Saved entries:
# # # #

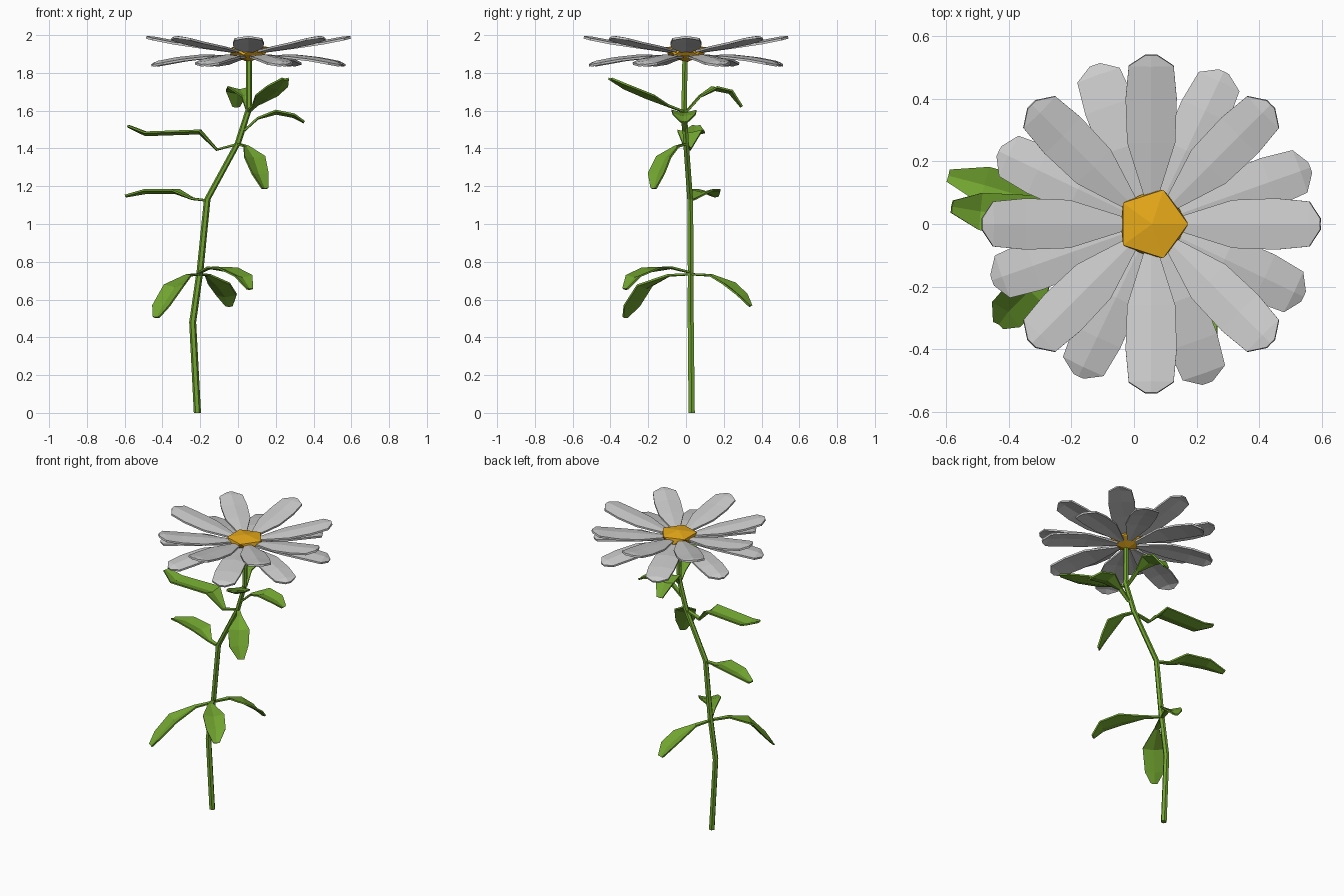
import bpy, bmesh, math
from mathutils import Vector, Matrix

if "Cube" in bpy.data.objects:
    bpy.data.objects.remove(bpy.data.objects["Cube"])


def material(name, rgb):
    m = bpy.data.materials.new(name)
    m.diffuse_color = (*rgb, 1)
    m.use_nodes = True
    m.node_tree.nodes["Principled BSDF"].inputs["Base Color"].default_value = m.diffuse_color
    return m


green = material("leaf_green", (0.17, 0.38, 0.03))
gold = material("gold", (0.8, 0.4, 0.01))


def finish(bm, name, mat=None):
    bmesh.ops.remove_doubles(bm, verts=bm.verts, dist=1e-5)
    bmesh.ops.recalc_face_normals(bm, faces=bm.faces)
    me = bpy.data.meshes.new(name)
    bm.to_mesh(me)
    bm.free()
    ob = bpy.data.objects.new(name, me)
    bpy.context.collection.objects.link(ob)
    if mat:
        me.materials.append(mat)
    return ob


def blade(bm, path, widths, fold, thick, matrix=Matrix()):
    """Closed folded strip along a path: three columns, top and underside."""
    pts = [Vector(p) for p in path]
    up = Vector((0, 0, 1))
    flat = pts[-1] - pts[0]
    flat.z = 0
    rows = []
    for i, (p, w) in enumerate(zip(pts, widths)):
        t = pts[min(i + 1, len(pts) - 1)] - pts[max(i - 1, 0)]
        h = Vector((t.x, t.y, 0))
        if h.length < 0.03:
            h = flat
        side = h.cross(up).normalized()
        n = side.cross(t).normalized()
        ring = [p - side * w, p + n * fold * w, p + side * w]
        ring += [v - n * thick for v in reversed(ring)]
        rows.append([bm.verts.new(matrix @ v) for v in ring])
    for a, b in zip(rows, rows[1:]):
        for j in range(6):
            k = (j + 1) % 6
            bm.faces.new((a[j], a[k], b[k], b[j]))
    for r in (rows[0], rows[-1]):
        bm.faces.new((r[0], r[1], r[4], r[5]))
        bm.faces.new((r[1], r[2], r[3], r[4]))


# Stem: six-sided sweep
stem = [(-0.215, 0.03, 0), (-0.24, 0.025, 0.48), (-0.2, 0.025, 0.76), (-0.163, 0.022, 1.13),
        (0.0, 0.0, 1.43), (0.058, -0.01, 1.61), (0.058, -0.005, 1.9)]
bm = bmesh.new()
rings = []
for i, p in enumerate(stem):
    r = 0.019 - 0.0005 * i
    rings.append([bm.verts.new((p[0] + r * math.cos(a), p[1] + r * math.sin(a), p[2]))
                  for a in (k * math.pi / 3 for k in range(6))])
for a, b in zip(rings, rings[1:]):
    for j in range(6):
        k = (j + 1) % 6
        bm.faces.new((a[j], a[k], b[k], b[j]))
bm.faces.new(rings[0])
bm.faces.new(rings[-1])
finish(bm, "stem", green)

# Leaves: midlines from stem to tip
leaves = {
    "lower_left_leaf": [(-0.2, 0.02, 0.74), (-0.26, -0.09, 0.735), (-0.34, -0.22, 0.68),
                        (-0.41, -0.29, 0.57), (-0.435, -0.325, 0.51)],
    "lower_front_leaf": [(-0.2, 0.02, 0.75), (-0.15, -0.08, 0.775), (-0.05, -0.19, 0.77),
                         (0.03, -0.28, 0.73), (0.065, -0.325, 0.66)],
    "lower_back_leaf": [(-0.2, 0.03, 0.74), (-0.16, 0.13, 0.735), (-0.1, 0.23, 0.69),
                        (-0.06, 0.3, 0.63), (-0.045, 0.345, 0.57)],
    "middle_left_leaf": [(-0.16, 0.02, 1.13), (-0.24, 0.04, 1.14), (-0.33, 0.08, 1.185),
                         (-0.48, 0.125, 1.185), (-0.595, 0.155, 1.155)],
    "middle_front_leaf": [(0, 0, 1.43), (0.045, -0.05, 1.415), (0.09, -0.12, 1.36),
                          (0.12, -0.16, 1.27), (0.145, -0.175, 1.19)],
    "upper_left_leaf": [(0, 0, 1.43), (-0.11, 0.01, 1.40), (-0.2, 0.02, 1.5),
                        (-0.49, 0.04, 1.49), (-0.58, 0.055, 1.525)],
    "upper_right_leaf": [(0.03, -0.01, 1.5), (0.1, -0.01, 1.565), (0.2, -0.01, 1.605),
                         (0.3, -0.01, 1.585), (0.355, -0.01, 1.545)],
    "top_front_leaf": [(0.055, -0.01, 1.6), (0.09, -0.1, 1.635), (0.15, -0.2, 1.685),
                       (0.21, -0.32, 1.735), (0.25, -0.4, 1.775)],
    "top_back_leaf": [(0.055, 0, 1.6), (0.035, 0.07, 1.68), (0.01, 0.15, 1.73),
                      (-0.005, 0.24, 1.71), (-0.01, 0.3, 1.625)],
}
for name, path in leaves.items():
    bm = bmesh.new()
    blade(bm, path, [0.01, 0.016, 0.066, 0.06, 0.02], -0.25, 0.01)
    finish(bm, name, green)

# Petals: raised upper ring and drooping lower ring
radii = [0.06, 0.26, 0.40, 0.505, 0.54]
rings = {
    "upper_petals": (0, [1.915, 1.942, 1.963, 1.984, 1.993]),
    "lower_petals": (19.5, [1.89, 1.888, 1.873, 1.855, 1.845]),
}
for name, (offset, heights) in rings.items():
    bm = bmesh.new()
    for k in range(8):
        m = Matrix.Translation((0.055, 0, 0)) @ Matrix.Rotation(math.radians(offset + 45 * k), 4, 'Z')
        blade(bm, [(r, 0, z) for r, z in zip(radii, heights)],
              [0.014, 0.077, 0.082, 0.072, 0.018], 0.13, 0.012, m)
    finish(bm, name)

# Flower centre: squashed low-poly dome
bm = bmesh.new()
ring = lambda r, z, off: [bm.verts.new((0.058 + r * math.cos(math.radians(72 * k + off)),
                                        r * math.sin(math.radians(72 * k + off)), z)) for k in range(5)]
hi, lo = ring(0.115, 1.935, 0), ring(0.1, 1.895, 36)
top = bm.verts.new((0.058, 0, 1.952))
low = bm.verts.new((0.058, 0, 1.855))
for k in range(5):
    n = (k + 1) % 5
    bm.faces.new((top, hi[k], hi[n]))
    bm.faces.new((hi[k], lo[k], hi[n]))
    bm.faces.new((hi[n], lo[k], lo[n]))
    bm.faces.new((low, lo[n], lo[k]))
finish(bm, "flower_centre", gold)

# # # #

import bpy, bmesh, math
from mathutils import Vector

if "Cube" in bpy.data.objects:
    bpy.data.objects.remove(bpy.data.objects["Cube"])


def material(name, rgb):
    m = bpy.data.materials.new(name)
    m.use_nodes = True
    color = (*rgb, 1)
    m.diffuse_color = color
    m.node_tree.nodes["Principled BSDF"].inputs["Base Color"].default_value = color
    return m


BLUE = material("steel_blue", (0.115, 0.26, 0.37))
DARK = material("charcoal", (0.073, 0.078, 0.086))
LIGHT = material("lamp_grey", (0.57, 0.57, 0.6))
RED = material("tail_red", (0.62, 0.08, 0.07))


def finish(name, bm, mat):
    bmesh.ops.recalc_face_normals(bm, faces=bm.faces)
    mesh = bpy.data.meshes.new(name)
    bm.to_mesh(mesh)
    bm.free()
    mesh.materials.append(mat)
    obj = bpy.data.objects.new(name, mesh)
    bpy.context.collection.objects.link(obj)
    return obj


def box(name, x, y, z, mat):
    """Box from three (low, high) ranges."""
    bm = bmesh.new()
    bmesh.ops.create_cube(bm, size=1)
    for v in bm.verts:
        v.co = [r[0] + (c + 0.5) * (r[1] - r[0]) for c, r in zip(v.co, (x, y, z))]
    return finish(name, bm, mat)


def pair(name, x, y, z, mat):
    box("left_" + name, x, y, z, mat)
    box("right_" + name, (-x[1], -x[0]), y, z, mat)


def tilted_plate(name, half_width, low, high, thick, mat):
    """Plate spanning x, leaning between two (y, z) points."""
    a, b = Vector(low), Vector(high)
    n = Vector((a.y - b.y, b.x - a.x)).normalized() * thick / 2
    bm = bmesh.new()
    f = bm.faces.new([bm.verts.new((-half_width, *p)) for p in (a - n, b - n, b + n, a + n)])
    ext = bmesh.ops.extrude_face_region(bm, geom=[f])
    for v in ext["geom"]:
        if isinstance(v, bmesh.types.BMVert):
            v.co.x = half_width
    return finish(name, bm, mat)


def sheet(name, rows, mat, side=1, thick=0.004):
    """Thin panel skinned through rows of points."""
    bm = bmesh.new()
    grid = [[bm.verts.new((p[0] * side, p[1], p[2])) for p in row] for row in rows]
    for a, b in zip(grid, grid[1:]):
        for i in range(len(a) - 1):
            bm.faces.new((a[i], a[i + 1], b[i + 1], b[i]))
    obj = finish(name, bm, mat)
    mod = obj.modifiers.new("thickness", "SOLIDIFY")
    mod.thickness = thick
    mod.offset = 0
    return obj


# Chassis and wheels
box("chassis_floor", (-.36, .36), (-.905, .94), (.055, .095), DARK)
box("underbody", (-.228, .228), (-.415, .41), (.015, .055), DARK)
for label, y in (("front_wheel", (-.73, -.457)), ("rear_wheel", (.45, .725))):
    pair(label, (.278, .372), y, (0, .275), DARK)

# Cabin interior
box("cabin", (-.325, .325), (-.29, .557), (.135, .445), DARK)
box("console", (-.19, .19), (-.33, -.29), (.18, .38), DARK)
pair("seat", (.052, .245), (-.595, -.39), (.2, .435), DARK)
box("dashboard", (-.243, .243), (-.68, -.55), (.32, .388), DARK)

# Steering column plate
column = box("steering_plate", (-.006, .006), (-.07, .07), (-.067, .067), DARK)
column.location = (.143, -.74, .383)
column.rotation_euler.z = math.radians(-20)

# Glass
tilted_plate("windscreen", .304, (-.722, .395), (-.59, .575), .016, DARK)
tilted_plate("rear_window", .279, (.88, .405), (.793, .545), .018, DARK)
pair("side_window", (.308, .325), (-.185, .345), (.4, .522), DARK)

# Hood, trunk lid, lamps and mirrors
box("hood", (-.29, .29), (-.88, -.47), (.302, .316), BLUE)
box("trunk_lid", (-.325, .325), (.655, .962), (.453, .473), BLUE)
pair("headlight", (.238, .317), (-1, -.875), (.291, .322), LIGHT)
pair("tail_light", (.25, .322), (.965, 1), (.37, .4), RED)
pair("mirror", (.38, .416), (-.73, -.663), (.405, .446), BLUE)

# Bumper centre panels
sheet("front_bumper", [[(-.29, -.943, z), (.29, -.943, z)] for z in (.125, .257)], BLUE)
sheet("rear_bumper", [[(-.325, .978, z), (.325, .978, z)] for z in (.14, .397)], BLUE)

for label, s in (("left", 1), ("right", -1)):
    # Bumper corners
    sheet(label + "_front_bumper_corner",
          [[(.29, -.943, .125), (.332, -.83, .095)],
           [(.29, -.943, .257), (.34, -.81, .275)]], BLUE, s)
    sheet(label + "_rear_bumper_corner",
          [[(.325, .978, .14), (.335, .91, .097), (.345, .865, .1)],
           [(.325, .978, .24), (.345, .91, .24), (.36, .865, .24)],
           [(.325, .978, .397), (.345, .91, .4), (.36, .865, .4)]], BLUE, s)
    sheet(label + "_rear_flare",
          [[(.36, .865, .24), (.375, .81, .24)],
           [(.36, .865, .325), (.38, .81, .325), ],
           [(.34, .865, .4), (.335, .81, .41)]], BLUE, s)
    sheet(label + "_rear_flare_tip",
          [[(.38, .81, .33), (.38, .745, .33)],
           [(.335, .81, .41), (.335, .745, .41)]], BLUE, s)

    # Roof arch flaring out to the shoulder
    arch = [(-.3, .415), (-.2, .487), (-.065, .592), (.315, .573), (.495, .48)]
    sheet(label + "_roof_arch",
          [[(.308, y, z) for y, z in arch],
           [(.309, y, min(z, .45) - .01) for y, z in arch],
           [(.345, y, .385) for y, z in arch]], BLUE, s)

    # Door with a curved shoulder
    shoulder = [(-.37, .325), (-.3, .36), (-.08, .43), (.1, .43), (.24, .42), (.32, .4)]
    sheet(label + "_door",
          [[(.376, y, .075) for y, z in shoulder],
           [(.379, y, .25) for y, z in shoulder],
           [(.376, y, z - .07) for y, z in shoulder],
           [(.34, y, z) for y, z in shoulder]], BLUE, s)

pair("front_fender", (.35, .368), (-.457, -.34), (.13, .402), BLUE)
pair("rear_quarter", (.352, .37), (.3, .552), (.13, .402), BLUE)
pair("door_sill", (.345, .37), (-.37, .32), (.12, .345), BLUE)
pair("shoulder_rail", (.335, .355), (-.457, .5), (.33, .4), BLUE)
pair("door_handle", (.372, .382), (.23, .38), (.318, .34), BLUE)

# # # #

**ASSIGNMENT:**
For each line in the records that holds "rows", show that line as it stands.

**EXPECTED OUTPUT:**
    rows = []
        rows.append([bm.verts.new(matrix @ v) for v in ring])
    for a, b in zip(rows, rows[1:]):
    for r in (rows[0], rows[-1]):
def sheet(name, rows, mat, side=1, thick=0.004):
    """Thin panel skinned through rows of points."""
    grid = [[bm.verts.new((p[0] * side, p[1], p[2])) for p in row] for row in rows]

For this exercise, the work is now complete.